**What you will do:**
Only lines holding the word "inner" are wanted. Copy them from the listing below.

--------------------------------

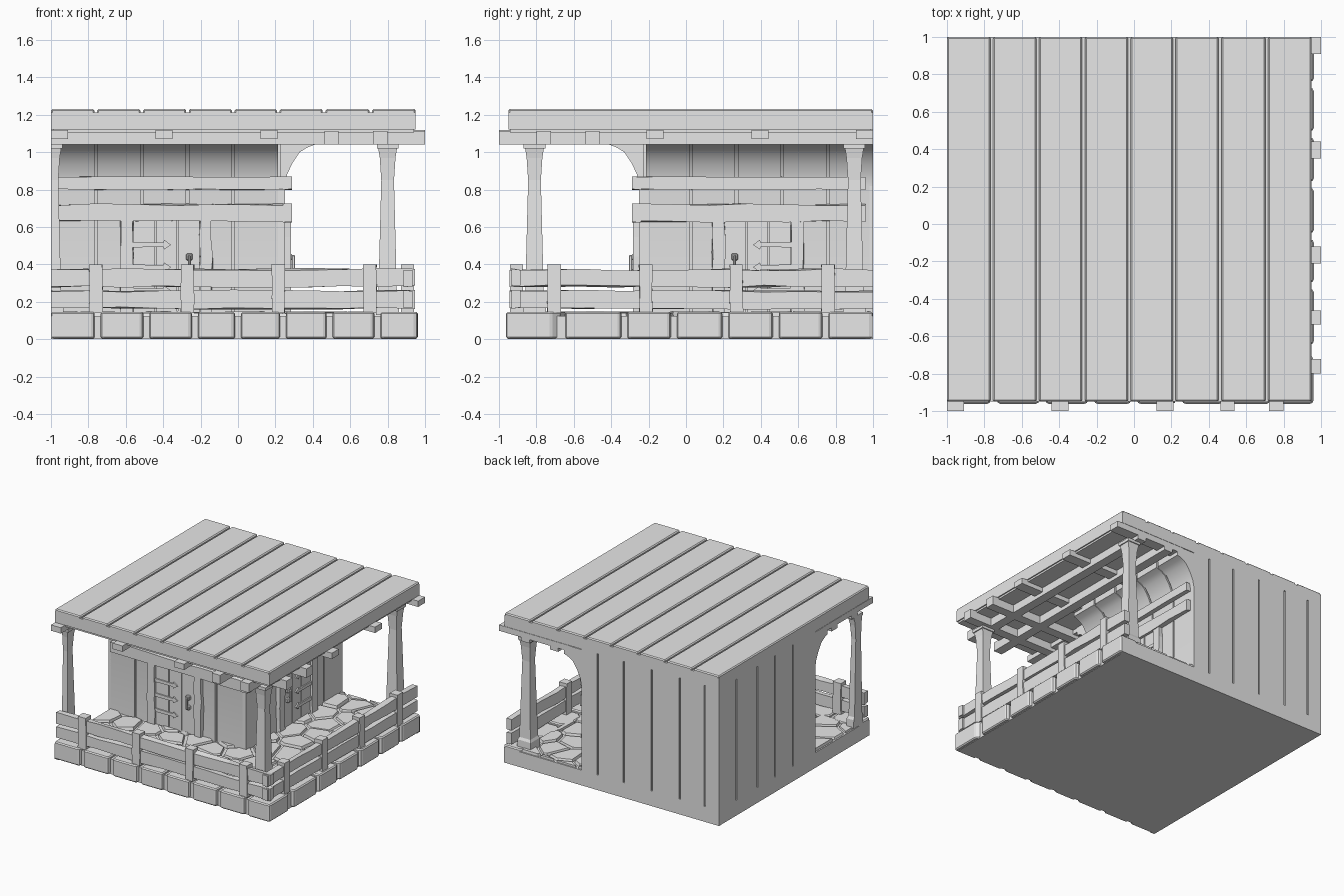
import bpy, bmesh, math, random
from mathutils import Matrix, Vector

random.seed(4)
if "Cube" in bpy.data.objects:
    bpy.data.objects.remove(bpy.data.objects["Cube"])

GREY = (0.8, 0.8, 0.8, 1)
mat = bpy.data.materials.new("plain grey")
mat.use_nodes = True
mat.diffuse_color = GREY
mat.node_tree.nodes["Principled BSDF"].inputs["Base Color"].default_value = GREY

# The front and the +x side are mirror images across the diagonal
SWAP = Matrix(((0, -1, 0, 0), (-1, 0, 0, 0), (0, 0, 1, 0), (0, 0, 0, 1)))
SIDES = (("front", False), ("side", True))


def finish(bm, name, swap=False, smooth=False):
    if swap:
        bm.transform(SWAP)
    bmesh.ops.recalc_face_normals(bm, faces=bm.faces)
    me = bpy.data.meshes.new(name)
    bm.to_mesh(me)
    bm.free()
    me.materials.append(mat)
    ob = bpy.data.objects.new(name, me)
    bpy.context.collection.objects.link(ob)
    if smooth:
        bpy.ops.object.select_all(action="DESELECT")
        ob.select_set(True)
        bpy.context.view_layer.objects.active = ob
        bpy.ops.object.shade_smooth_by_angle(angle=math.radians(35))
    return ob


def box(name, x, y, z, swap=False, bevel=0.0, cuts=0, wobble=0.0):
    """Box from three ranges, optionally cut along its longest side and roughened."""
    bm = bmesh.new()
    bmesh.ops.create_cube(bm, size=1)
    lo, hi = Vector((x[0], y[0], z[0])), Vector((x[1], y[1], z[1]))
    size = hi - lo
    bm.transform(Matrix.Translation((lo + hi) / 2) @ Matrix.Diagonal((*size, 1)))
    axis = max(range(3), key=lambda i: size[i])
    normal = Vector([float(i == axis) for i in range(3)])
    for k in range(cuts):
        bmesh.ops.bisect_plane(bm, geom=bm.verts[:] + bm.edges[:] + bm.faces[:],
                               plane_co=lo + normal * size[axis] * (k + 1) / (cuts + 1), plane_no=normal)
    if wobble:
        widths = [i for i in range(3) if i != axis]
        wide = max(widths, key=lambda i: size[i])
        for v in bm.verts:
            v.co[wide] += random.uniform(-wobble, wobble)
    if bevel:
        bmesh.ops.bevel(bm, geom=bm.edges[:], offset=bevel, segments=1, affect="EDGES")
    return finish(bm, name, swap)


def extrude(name, points, vec, swap=False, smooth=False):
    bm = bmesh.new()
    face = bm.faces.new([bm.verts.new(p) for p in points])
    out = bmesh.ops.extrude_face_region(bm, geom=[face], use_keep_orig=True)
    bmesh.ops.translate(bm, vec=vec, verts=[g for g in out["geom"] if isinstance(g, bmesh.types.BMVert)])
    return finish(bm, name, swap, smooth)


def spans(start, gaps, end, gap):
    """Ranges left between the gap centres."""
    cuts = [start - gap / 2] + sorted(gaps) + [end + gap / 2]
    return [(a + gap / 2, b - gap / 2) for a, b in zip(cuts, cuts[1:])]


# Roof: slab with bevelled planks on top
PLANK_GAPS = [-0.76, -0.515, -0.27, -0.025, 0.215, 0.46, 0.71]
box("roof_slab", (-1, 0.95), (-0.95, 1), (1.12, 1.212))
box("roof_underlay", (-0.99, 0.94), (-0.94, 0.99), (1.105, 1.125))
for x in spans(-1, PLANK_GAPS, 0.95, 0.014):
    box("roof_plank", x, (-0.95, 1), (1.19, 1.23), bevel=0.008)

# Base slab and edge stones
box("base_slab", (-1, 0.935), (-0.935, 1), (0, 0.125))
box("back_base_edge", (0.2, 0.955), (0.96, 1), (0, 0.125))
box("left_base_edge", (-1, -0.96), (-0.955, -0.2), (0, 0.125))


def edge_stone(x, depth, swap):
    a, b = x
    inner = -0.96 + depth
    ob = extrude("base_stone", [(a, -0.95, 0.003), (a + 0.012, -0.962, 0.003), (b - 0.012, -0.962, 0.003),
                                (b, -0.95, 0.003), (b, inner - 0.05, 0.003), (b - 0.04, inner, 0.003),
                                (a + 0.04, inner, 0.003), (a, inner - 0.05, 0.003)], (0, 0, 0.142), swap)
    mod = ob.modifiers.new("worn edges", "BEVEL")
    mod.width, mod.segments = 0.01, 1


for x in spans(-1, [-0.75, -0.49, -0.23, 0, 0.24, 0.49, 0.745], 0.96, 0.032):
    edge_stone(x, 0.29 if x[1] > 0.9 else 0.19, False)
for x in spans(-1, [-0.745, -0.48, -0.21, 0.065, 0.33], 0.645, 0.032):
    edge_stone(x, 0.19, True)

# Floor of irregular flagstones, each cell clipped halfway to its neighbours
step = 0.2
seeds = [Vector((-0.95 + step * (i + 0.5 * (j % 2)) + random.uniform(-0.05, 0.05),
                 -0.75 + step * j + random.uniform(-0.05, 0.05), 0)) for i in range(10) for j in range(10)]
for s in seeds:
    if (s.x < 0.12 and s.y > -0.12) or s.x > 0.86:
        continue
    bm = bmesh.new()
    bm.faces.new([bm.verts.new(p) for p in
                  ((-0.99, -0.8, 0.12), (0.8, -0.8, 0.12), (0.8, 0.99, 0.12), (-0.99, 0.99, 0.12))])
    for o in seeds:
        d = o - s
        if 0 < d.length < 0.6:
            bmesh.ops.bisect_plane(bm, geom=bm.verts[:] + bm.edges[:] + bm.faces[:],
                                   plane_co=s + d / 2 - d.normalized() * 0.009,
                                   plane_no=d, clear_outer=True)
    if not bm.faces:
        bm.free()
        continue
    lift = random.uniform(0.018, 0.03)
    out = bmesh.ops.extrude_face_region(bm, geom=bm.faces[:], use_keep_orig=True)
    top = [g for g in out["geom"] if isinstance(g, bmesh.types.BMVert)]
    mid = sum((v.co for v in top), Vector()) / len(top)
    for v in top:
        v.co = mid + (v.co - mid) * 0.92 + Vector((0, 0, lift))
    finish(bm, "flagstone")

# House core and the plain outer walls at the back and left
box("house_core", (-0.99, 0.23), (-0.23, 0.99), (0, 1.115))
box("back_wall_foot", (-1, 0.25), (0.98, 1), (0, 0.12))
box("left_wall_foot", (-1, -0.98), (-0.25, 1), (0, 0.12))
for x in spans(-1, [-0.87, -0.645, -0.39, -0.136, 0.1], 0.25, 0.014):
    box("back_wall_plank", x, (0.98, 1), (0.12, 1.12))
for y in spans(-0.25, [0.04, 0.27, 0.5, 0.77], 1, 0.014):
    box("left_wall_plank", (-1, -0.98), y, (0.12, 1.12))

# Porch walls: planks that sweep outwards under the roof
SWEEP = [(-0.25, 0.13), (-0.25, 0.82), (-0.262, 0.88), (-0.29, 0.94), (-0.33, 1.0),
         (-0.37, 1.025), (-0.41, 1.04), (-0.41, 1.115), (-0.2, 1.115), (-0.2, 0.13)]


def swept(name, x, inset, swap):
    extrude(name, [(x[0], y + inset, z) for y, z in SWEEP], (x[1] - x[0], 0, 0), swap, smooth=True)


for side, swap in SIDES:
    swept(side + "_wall_backing", (-0.995, 0.215), 0.014, swap)
    for x in spans(-1, PLANK_GAPS[:4], 0.215, 0.014):
        swept(side + "_wall_plank", x, 0, swap)
    box(side + "_corner_board", (0.2, 0.25), (-0.25, -0.2), (0.13, 0.87), swap)
    # Two heavy cross beams
    box(side + "_wall_beam", (-0.96, 0.29), (-0.29, -0.24), (0.80, 0.868), swap, cuts=4, wobble=0.003)
    box(side + "_wall_beam", (-0.96, 0.29), (-0.29, -0.24), (0.63, 0.72), swap, cuts=5, wobble=0.007)

    # Door with jambs, boards, strap hinges and a handle
    for x in ((-0.63, -0.56), (-0.205, -0.14)):
        box(side + "_door_jamb", x, (-0.283, -0.24), (0.13, 0.65), swap, cuts=4, wobble=0.006)
    for x in spans(-0.56, [-0.44, -0.325], -0.205, 0.008):
        box(side + "_door_board", x, (-0.266, -0.24), (0.14, 0.65), swap)
    for z in (0.26, 0.385, 0.505):
        strap = [(-0.57, -0.014), (-0.40, -0.012), (-0.395, -0.026), (-0.358, 0),
                 (-0.395, 0.026), (-0.40, 0.012), (-0.57, 0.014)]
        extrude(side + "_strap_hinge", [(x, -0.276, z + h) for x, h in strap], (0, 0.012, 0), swap)
    for z in (0.36, 0.44):
        box(side + "_handle_mount", (-0.278, -0.242), (-0.288, -0.26), (z - 0.018, z + 0.018), swap, bevel=0.006)
    box(side + "_handle_grip", (-0.268, -0.252), (-0.306, -0.286), (0.35, 0.45), swap, bevel=0.005)

    # Railing
    for x in (-0.76, -0.27, 0.215, 0.705):
        box(side + "_rail_post", (x - 0.035, x + 0.035), (-0.942, -0.872), (0.14, 0.4), swap, cuts=2, wobble=0.003)
    for z in ((0.165, 0.258), (0.282, 0.373)):
        box(side + "_rail", (-1, 0.945), (-0.932, -0.884), z, swap, cuts=9, wobble=0.007)

    # Roof beams and short rafters
    for y in (-0.5, -0.76):
        box(side + "_roof_beam", (-1, 1), (y - 0.038, y + 0.038), (1.04, 1.114), swap)
    for x in (-0.955, -0.395, 0.165):
        box(side + "_rafter", (x - 0.045, x + 0.045), (-1, -0.35), (1.07, 1.118), swap)


# Flared posts
def post(x, y, x_min=-1.0):
    bm = bmesh.new()
    rings = []
    for z, r in ((0.13, 0.062), (0.2, 0.06), (0.22, 0.05), (0.42, 0.045), (0.85, 0.034),
                 (0.97, 0.042), (1.02, 0.05), (1.02, 0.058), (1.045, 0.058)):
        rings.append([bm.verts.new((max(x + r * i, x_min), y + r * j, z))
                      for i, j in ((-1, -1), (1, -1), (1, 1), (-1, 1))])
    for a, b in zip(rings, rings[1:]):
        for k in range(4):
            bm.faces.new((a[k], a[k - 1], b[k - 1], b[k]))
    bm.faces.new(rings[0])
    bm.faces.new(rings[-1])
    finish(bm, "porch_post")


post(0.8, -0.81)
post(0.8, 0.9)
post(-0.995, -0.81)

--------------------------------

**Exercise response:**
    inner = -0.96 + depth
                                (b, -0.95, 0.003), (b, inner - 0.05, 0.003), (b - 0.04, inner, 0.003),
                                (a + 0.04, inner, 0.003), (a, inner - 0.05, 0.003)], (0, 0, 0.142), swap)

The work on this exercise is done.